Now, with the additional second slave node, also started with two vCPUs, we have two worker slave nodes (four vCPUs total). During the middle of the run, checking fan speeds — warming up and fans are running a little faster — but nothing crazy so far:

102977ms, or 1.7 minutes!

Curious how far we can go... let's try two worker slave nodes, four vCPUs each, and bump up the available RAM to 3GB. Reconfigure my VMs, and off we go:

./start-slave.sh -c 4 -m 3G spark://

81998ms, or 1.4 minutes!

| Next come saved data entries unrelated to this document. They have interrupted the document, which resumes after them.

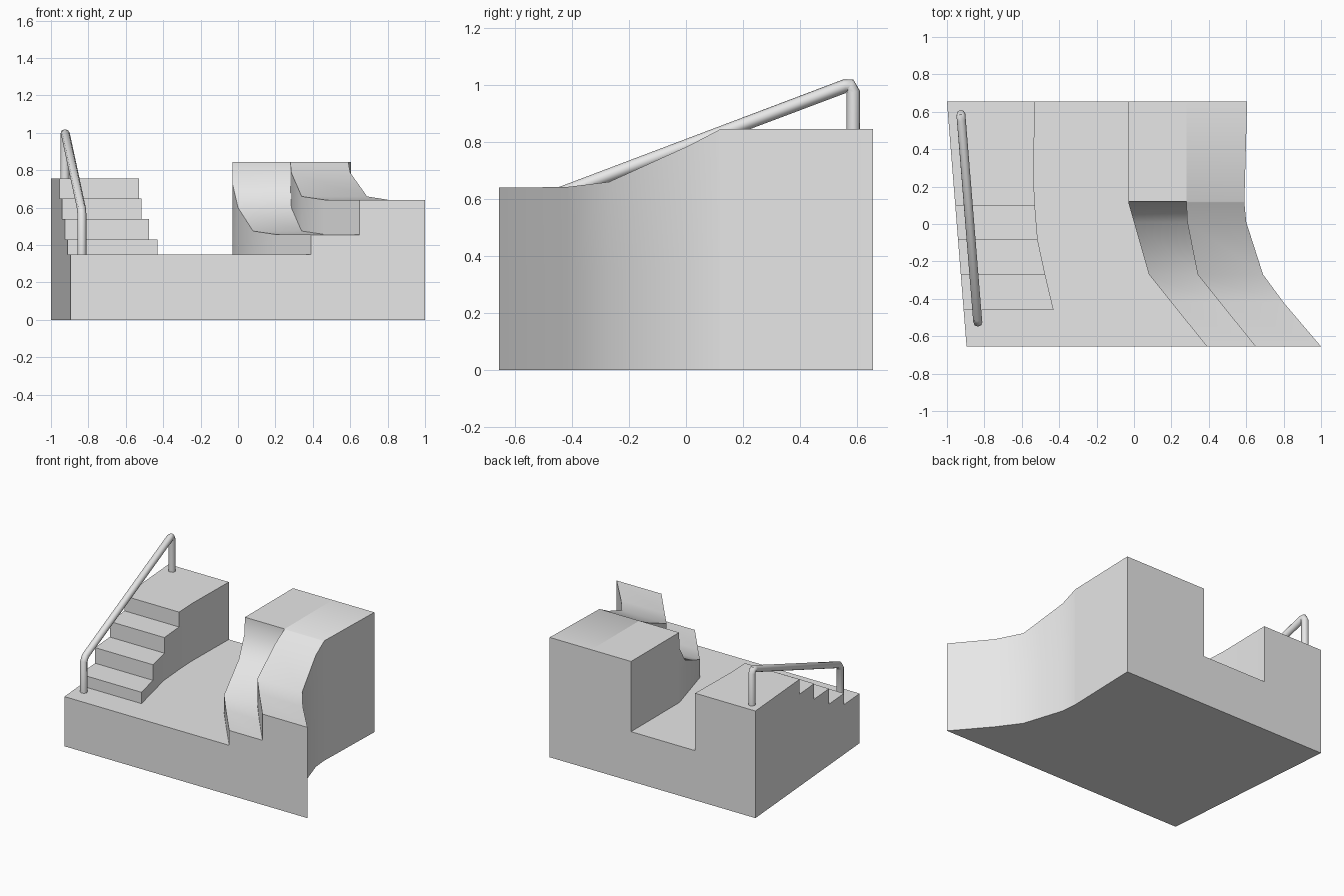
import bpy, bmesh, math

if "Cube" in bpy.data.objects:
    bpy.data.objects.remove(bpy.data.objects["Cube"])

FLOOR = 0.35
FRONT, BACK = -0.655, 0.655

grey = bpy.data.materials.new("light_grey")
grey.use_nodes = True
grey.diffuse_color = (0.8, 0.8, 0.8, 1)
grey.node_tree.nodes["Principled BSDF"].inputs["Base Color"].default_value = (0.8, 0.8, 0.8, 1)


def finish(name, bm, angle):
    bmesh.ops.recalc_face_normals(bm, faces=bm.faces)
    mesh = bpy.data.meshes.new(name)
    bm.to_mesh(mesh)
    bm.free()
    obj = bpy.data.objects.new(name, mesh)
    bpy.context.collection.objects.link(obj)
    mesh.materials.append(grey)
    bpy.ops.object.select_all(action='DESELECT')
    obj.select_set(True)
    bpy.context.view_layer.objects.active = obj
    bpy.ops.object.shade_smooth_by_angle(angle=math.radians(angle))
    return obj


def prism(name, outline, z0, z1):
    """Upright prism over a plan outline."""
    bm = bmesh.new()
    low = [bm.verts.new((x, y, z0)) for x, y in outline]
    high = [bm.verts.new((x, y, z1)) for x, y in outline]
    bm.faces.new(low)
    bm.faces.new(high)
    for i in range(len(low)):
        j = (i + 1) % len(low)
        bm.faces.new((low[i], low[j], high[j], high[i]))
    return finish(name, bm, 30)


def ramp(name, left, right, heights):
    """Solid with a profiled top lofted between two plan curves."""
    bm = bmesh.new()
    rings = []
    for (xa, y), (xb, _), z in zip(left, right, heights):
        rings.append([bm.verts.new(p) for p in
                      ((xa, y, FLOOR), (xb, y, FLOOR), (xb, y, z), (xa, y, z))])
    for a, b in zip(rings, rings[1:]):
        for i in range(4):
            j = (i + 1) % 4
            bm.faces.new((a[i], a[j], b[j], b[i]))
    bm.faces.new(rings[0])
    bm.faces.new(rings[-1])
    return finish(name, bm, 50)


# Plan curves shared by the ramps and the base, front to back
ys = [FRONT, -0.42, -0.27, 0.01, 0.115, 0.12, BACK]
left_curve = list(zip([0.39, 0.20, 0.08, 0.0, -0.03, -0.03, -0.03], ys))
middle_curve = list(zip([0.65, 0.46, 0.34, 0.285, 0.28, 0.28, 0.28], ys))
right_curve = list(zip([1.0, 0.80, 0.69, 0.60, 0.59, 0.59, 0.605], ys))


def outer_x(y):
    """Slanted outer wall on the stair side."""
    return -1 + 0.08 * (BACK - y)


# Base slab
prism("base", [(outer_x(FRONT), FRONT)] + right_curve + [(outer_x(BACK), BACK)], 0, FLOOR)

# Curved ramps with the raised platform behind them
ramp("lower_ramp", left_curve, middle_curve,
     [0.455, 0.457, 0.475, 0.60, 0.73, 0.845, 0.845])
ramp("upper_ramp", middle_curve, right_curve,
     [0.64, 0.642, 0.66, 0.787, 0.842, 0.845, 0.845])

# Stairs: stacked layers, each starting further back
inner_edge = [(-0.43, -0.46), (-0.475, -0.27), (-0.515, -0.085),
              (-0.53, 0.10), (-0.537, 0.25), (-0.53, BACK)]
tops = [FLOOR, 0.43, 0.54, 0.65, 0.755]
for i in range(4):
    edge = inner_edge[i:]
    y = edge[0][1]
    prism(f"stair_{i + 1}", [(outer_x(y), y)] + edge + [(outer_x(BACK), BACK)],
          tops[i], tops[i + 1])

# Handrail: a tube with softened upper corners
path = [(-0.835, -0.525, 0.34), (-0.835, -0.525, 0.565), (-0.837, -0.505, 0.595),
        (-0.923, 0.555, 0.995), (-0.925, 0.575, 0.998), (-0.925, 0.586, 0.975),
        (-0.925, 0.586, 0.74)]
curve = bpy.data.curves.new("handrail", 'CURVE')
curve.dimensions = '3D'
curve.bevel_depth = 0.024
curve.bevel_resolution = 2
curve.use_fill_caps = True
spline = curve.splines.new('POLY')
spline.points.add(len(path) - 1)
for point, co in zip(spline.points, path):
    point.co = (*co, 1)
curve.materials.append(grey)
rail = bpy.data.objects.new("handrail", curve)
bpy.context.collection.objects.link(rail)
bpy.ops.object.select_all(action='DESELECT')
rail.select_set(True)
bpy.context.view_layer.objects.active = rail
bpy.ops.object.convert(target='MESH')
bpy.ops.object.shade_smooth_by_angle(angle=math.radians(50))
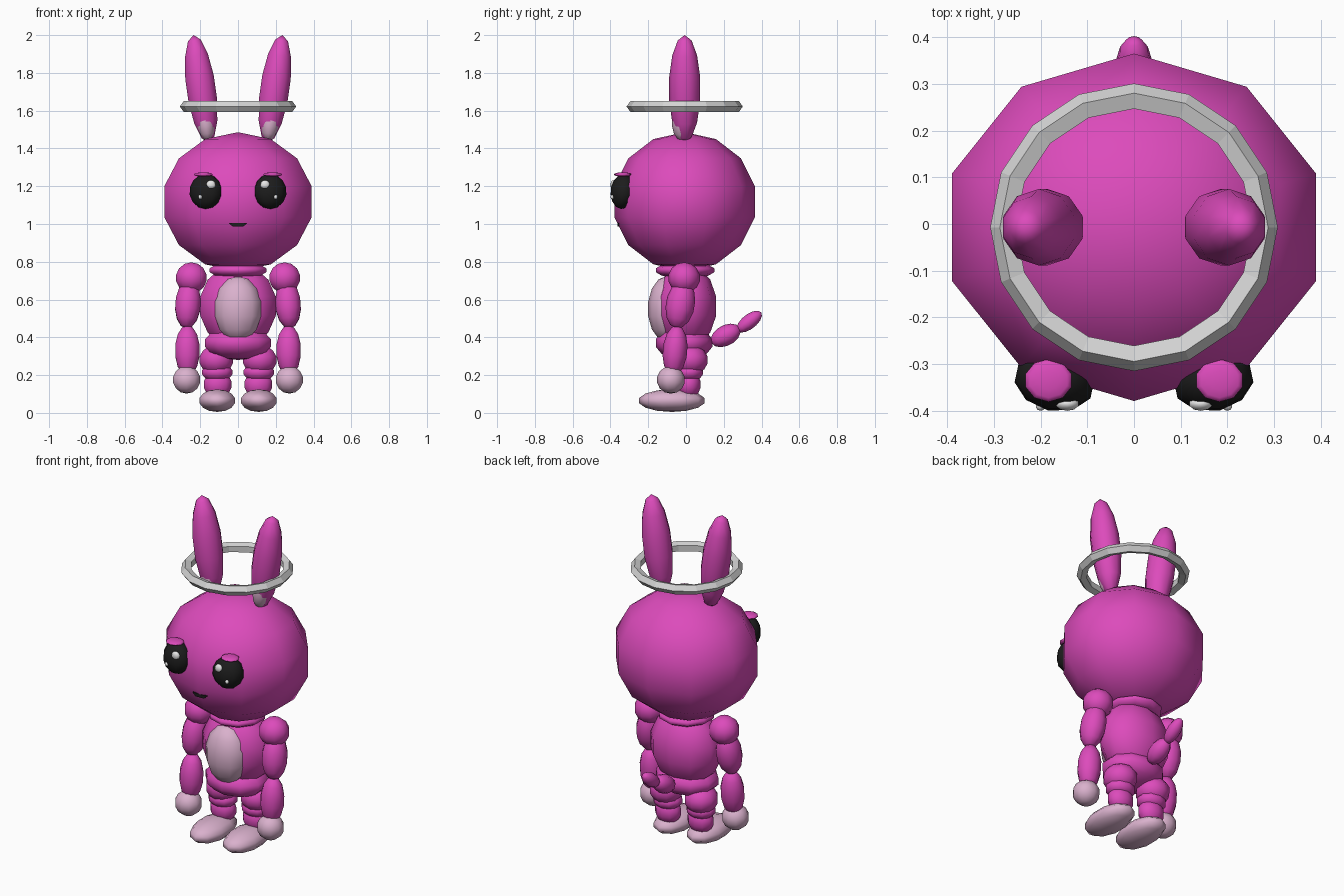
import bpy, bmesh, math
from mathutils import Matrix, Vector

default = bpy.data.objects.get("Cube")
if default:
    bpy.data.objects.remove(default, do_unlink=True)


def material(name, rgb):
    mat = bpy.data.materials.new(name)
    mat.use_nodes = True
    mat.diffuse_color = (*rgb, 1)
    mat.node_tree.nodes["Principled BSDF"].inputs["Base Color"].default_value = (*rgb, 1)
    return mat


MAGENTA = material("magenta", (0.72, 0.07, 0.50))
PINK = material("pale pink", (0.70, 0.44, 0.61))
BLACK = material("black", (0.012, 0.012, 0.012))
WHITE = material("white", (0.8, 0.8, 0.8))
SILVER = material("silver", (0.66, 0.66, 0.66))


def add_object(name, bm, mat, smooth=True):
    bmesh.ops.recalc_face_normals(bm, faces=bm.faces)
    mesh = bpy.data.meshes.new(name)
    bm.to_mesh(mesh)
    bm.free()
    mesh.materials.append(mat)
    for face in mesh.polygons:
        face.use_smooth = smooth
    obj = bpy.data.objects.new(name, mesh)
    bpy.context.collection.objects.link(obj)
    return obj


def ball(name, center, half_size, mat, rx=0, ry=0, rz=0):
    """Low-poly ellipsoid with ten segments; half_size is its true half extent."""
    bm = bmesh.new()
    bmesh.ops.create_uvsphere(bm, u_segments=10, v_segments=7, radius=1)
    reach = [max(v.co[i] for v in bm.verts) for i in range(3)]
    bmesh.ops.scale(bm, vec=[h / r for h, r in zip(half_size, reach)], verts=bm.verts)
    turn = (Matrix.Rotation(math.radians(rz), 4, "Z")
            @ Matrix.Rotation(math.radians(ry), 4, "Y")
            @ Matrix.Rotation(math.radians(rx), 4, "X"))
    bm.transform(Matrix.Translation(Vector(center)) @ turn)
    return add_object(name, bm, mat)


def pair(name, center, half_size, mat, rx=0, ry=0, rz=0):
    x, y, z = center
    for side, s in (("left", 1), ("right", -1)):
        ball(f"{side}_{name}", (s * x, y, z), half_size, mat, rx, s * ry, s * rz)


# Head, neck and body
ball("head", (0, -0.007, 1.118), (0.39, 0.372, 0.368), MAGENTA)
ball("neck", (0, -0.005, 0.755), (0.15, 0.155, 0.045), MAGENTA)
ball("torso", (0, 0, 0.565), (0.20, 0.16, 0.225), MAGENTA)
ball("hips", (0, -0.01, 0.37), (0.175, 0.15, 0.09), MAGENTA)
ball("belly_patch", (0, -0.10, 0.55), (0.122, 0.10, 0.175), PINK)

# Ears
pair("ear", (0.195, -0.007, 1.715), (0.076, 0.082, 0.288), MAGENTA, ry=8)
pair("inner_ear", (0.172, -0.022, 1.54), (0.045, 0.052, 0.10), PINK, ry=8)

# Eyes with highlights and lids
pair("eye", (0.17, -0.335, 1.172), (0.083, 0.064, 0.093), BLACK, rx=-6, rz=12)
pair("large_highlight", (0.143, -0.385, 1.207), (0.024, 0.015, 0.025), WHITE)
pair("small_highlight", (0.200, -0.390, 1.143), (0.010, 0.010, 0.012), WHITE)
pair("eyelid", (0.183, -0.335, 1.262), (0.049, 0.046, 0.012), MAGENTA)

# Mouth plate, a shallow trapezoid
bm = bmesh.new()
corners = [bm.verts.new(p) for p in ((-0.048, -0.354, 1.005), (0.048, -0.354, 1.005),
                                     (0.028, -0.354, 0.986), (-0.028, -0.354, 0.986))]
plate = bm.faces.new(corners)
solid = bmesh.ops.extrude_face_region(bm, geom=[plate])
moved = [g for g in solid["geom"] if isinstance(g, bmesh.types.BMVert)]
bmesh.ops.translate(bm, vec=(0, -0.009, 0), verts=moved)
add_object("mouth", bm, BLACK, smooth=False)

# Arms
pair("shoulder", (0.247, -0.01, 0.715), (0.08, 0.083, 0.082), MAGENTA)
pair("upper_arm", (0.265, -0.03, 0.575), (0.066, 0.075, 0.13), MAGENTA, rx=-10, ry=-4)
pair("forearm", (0.268, -0.058, 0.33), (0.064, 0.064, 0.135), MAGENTA, rx=-5)
pair("hand", (0.272, -0.08, 0.175), (0.071, 0.073, 0.073), PINK)

# Legs and feet
pair("thigh", (0.115, 0.02, 0.28), (0.088, 0.095, 0.08), MAGENTA)
pair("knee", (0.11, 0.015, 0.215), (0.08, 0.075, 0.05), MAGENTA)
pair("shin", (0.108, 0.015, 0.15), (0.073, 0.062, 0.075), MAGENTA)
pair("foot", (0.11, -0.075, 0.065), (0.094, 0.174, 0.06), PINK)

# Tail
ball("tail_base", (0, 0.21, 0.41), (0.05, 0.053, 0.085), MAGENTA, rx=-62)
ball("tail_tip", (0, 0.335, 0.483), (0.037, 0.038, 0.08), MAGENTA, rx=-52)

# Halo: a five-sided section swept around sixteen steps
STEPS, SECTION = 16, 5
bm = bmesh.new()
rings = []
for i in range(STEPS):
    a = math.tau * i / STEPS
    ring = []
    for j in range(SECTION):
        b = math.tau * j / SECTION
        r = 0.278 + 0.03 * math.cos(b)
        ring.append(bm.verts.new((r * math.cos(a), r * math.sin(a) - 0.007,
                                  1.622 + 0.03 * math.sin(b))))
    rings.append(ring)
for i in range(STEPS):
    here, after = rings[i], rings[(i + 1) % STEPS]
    for j in range(SECTION):
        k = (j + 1) % SECTION
        bm.faces.new((here[j], after[j], after[k], here[k]))
halo = add_object("halo", bm, SILVER, smooth=False)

Still pretty good, although the performance gains for doubling the cores per worker and adding more RAM seems to be leveling off. And now, we're not seeing the same magnitude of improvements. So it's possible that at this point, it might be more interesting to add additional slave worker nodes. I've been creating my ESXi VMs by hand up until this point, so maybe this is the time to look into some automation for spinning up multiple copies of the same VM.

Let's summarize the results so far, run the standalone Java 8 app on the same HP server as Spark, and then compare the various Spark configurations so far:

I've got ample resources left on my HP DL380 G7 rack server to run a few more VMs equally sized to what I have running, so maybe if I can work out an easy way to template the VMs I have so far, I'll spin up some additional VMs as worker nodes and see what's the fastest processing time I can get with the hardware I have. More updates to come later.

Learn how taking a DataOps approach will help you speed up processes and increase data quality by providing streamlined analytics pipelines via automation and testing. Learn More.

big data ,apache spark ,word count ,dataset ,data analytics ,yelp

Published at DZone with permission of

Opinions expressed by DZone contributors are their own.

{{ parent.title || parent.header.title}}

{{ parent.tldr }}

{{ parent.urlSource.name }}